An ollamh was the highest rank in the learned orders of law, poetry, or history. These educated professionals, today grouped together in the popular consciousness as "bards", maintained an oral tradition that pre-dated Christianization of Ireland.

It is likely that the post had existed for at least as long as the Síl Muireadaigh dynasty themselves, but earlier ollamhs are unknown. The first of the family so listed was Dúinnín Ó Maolconaire.

See also[edit]

  • Ollamh Érenn
  • Ollamh Tuisceairt
  • Ollamh Airgialla
  • Ollamh Ulaidh
  • Ollamh Laigin
  • Ollamh Osraighe
  • Ollamh Desmumu
  • Ollamh Thomond
  • Ollamh Mumu
  • Ollamh Ormond
  • Cllamh Ui Maine
  • Ollamh Connachta - 1416:Tomas Mac ind Oclaig, erenagh of Killery and chief master of Law in Connacht, died after a victory of repentance.
  • Ollamh Clanricarde - 1438.3:Conchobar Mac Aedacain, ollav of Macwilliam of Clanrickard, died.
  • Ollamh Ui Fiachrach - 1414:Donnchad Mac Fir Bisig, prospective ollav of the Ui Fiachrach Muaide, died this year.

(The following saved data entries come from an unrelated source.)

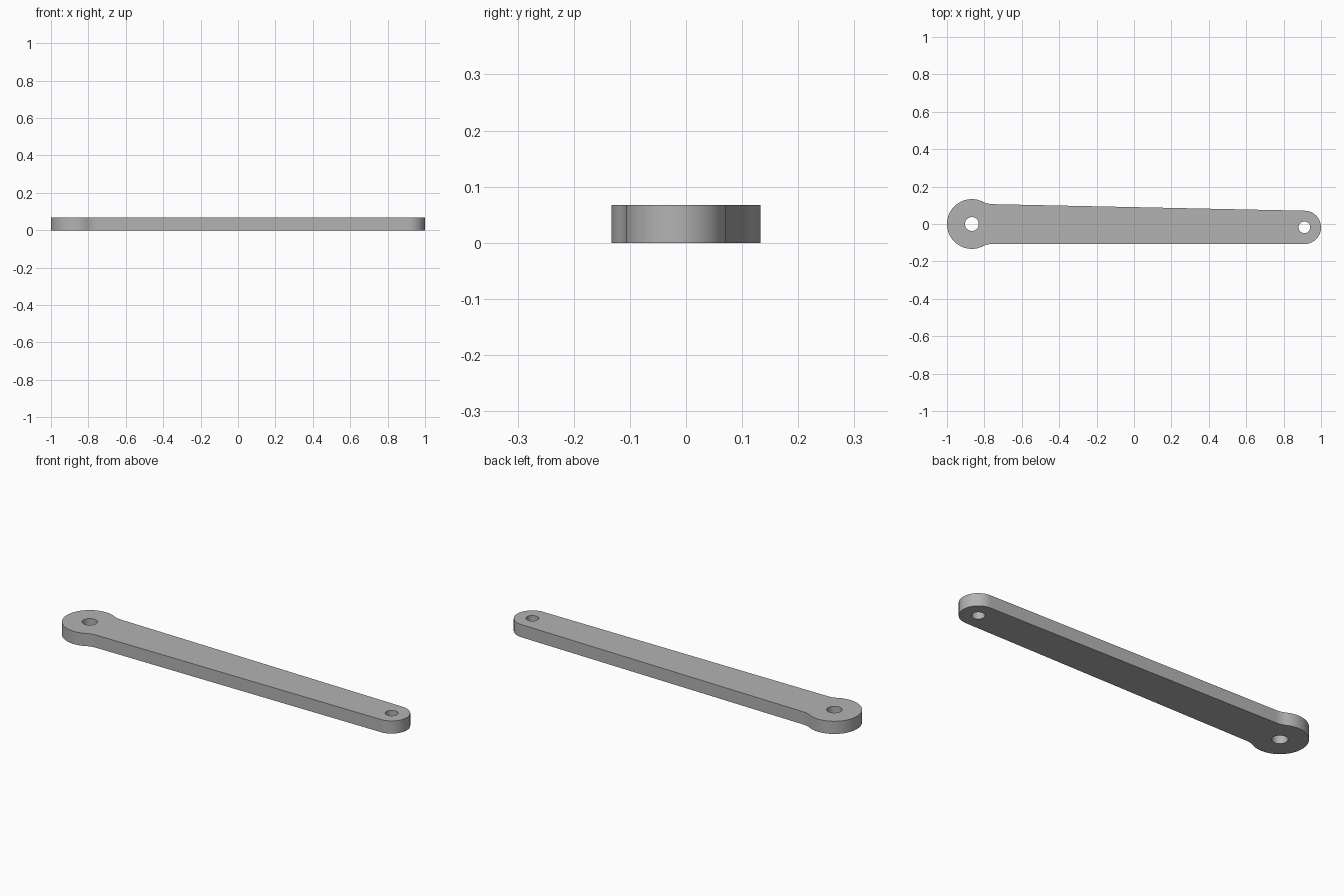
import bpy, bmesh
from math import cos, sin, pi, atan2, sqrt

cube = bpy.data.objects.get("Cube")
if cube:
    bpy.data.objects.remove(cube)

THICK = 0.067
BIG, BIG_R, BIG_HOLE = (-0.867, 0.0), 0.133, 0.037
TIP, TIP_R, TIP_HOLE = (0.911, -0.018), 0.089, 0.031
EDGE, FILLET = 0.106, 0.12


def arc(center, r, a0, a1, n):
    return [(center[0] + r * cos(a0 + (a1 - a0) * i / n),
             center[1] + r * sin(a0 + (a1 - a0) * i / n)) for i in range(n + 1)]


# Outline: round head, concave fillets into the tapered bar, round tip
fillet_y = EDGE + FILLET
fillet_dx = sqrt((BIG_R + FILLET) ** 2 - fillet_y ** 2)
angle = atan2(fillet_y, fillet_dx)
fillet_x = BIG[0] + fillet_dx
outline = arc(BIG, BIG_R, angle, 2 * pi - angle, 64)
outline += arc((fillet_x, -fillet_y), FILLET, pi - angle, pi / 2, 12)[1:]
outline += arc(TIP, TIP_R, -pi / 2, pi / 2, 40)
outline += arc((fillet_x, fillet_y), FILLET, -pi / 2, angle - pi, 12)[:-1]

# Flat filled curve; inner loops become the pin holes
curve = bpy.data.curves.new("link_arm", "CURVE")
curve.dimensions = "2D"
curve.fill_mode = "BOTH"
curve.extrude = THICK / 2
for loop in (outline,
             arc(BIG, BIG_HOLE, 0, 2 * pi, 48)[:-1],
             arc(TIP, TIP_HOLE, 0, 2 * pi, 48)[:-1]):
    spline = curve.splines.new("POLY")
    spline.points.add(len(loop) - 1)
    for point, (x, y) in zip(spline.points, loop):
        point.co = (x, y, 0, 1)
    spline.use_cyclic_u = True

arm = bpy.data.objects.new("link_arm", curve)
bpy.context.collection.objects.link(arm)
bpy.ops.object.select_all(action="DESELECT")
arm.select_set(True)
bpy.context.view_layer.objects.active = arm
bpy.ops.object.convert(target="MESH")
arm = bpy.context.object

# Weld caps to walls and rest the arm on the ground
bm = bmesh.new()
bm.from_mesh(arm.data)
bmesh.ops.remove_doubles(bm, verts=bm.verts, dist=0.0001)
bmesh.ops.recalc_face_normals(bm, faces=bm.faces)
bmesh.ops.translate(bm, verts=bm.verts, vec=(0, 0, THICK / 2))
bm.to_mesh(arm.data)
bm.free()
bpy.ops.object.shade_smooth_by_angle()

# Plain grey metal
grey = bpy.data.materials.new("grey_metal")
grey.use_nodes = True
colour = (0.45, 0.45, 0.45, 1)
grey.diffuse_color = colour
grey.node_tree.nodes["Principled BSDF"].inputs["Base Color"].default_value = colour
arm.data.materials.clear()
arm.data.materials.append(grey)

Sources[edit]

  • The Encyclopaedia of Ireland 2003; ISBN 0-7171-3000-2.
  • Mac Dermot of Moylurg: The Story of a Connacht Family Dermot Mac Dermot, 1996.
  • A New History of Ireland VIII: A Chronology of Irish History to 1976 - A Companion to Irish History Part I edited by T.W. Moody, F.X. Martin and F.J. Byrne, 1982. ISBN 0-19-821744-7
  • The Celebrated Antiquary Nollaig O Muralie, Maynooth, 1996.
  • Irish Leaders and Learning Through the Ages Fr. Paul Walsh, 2004. (ed. Nollaig O Muralie).

External links[edit]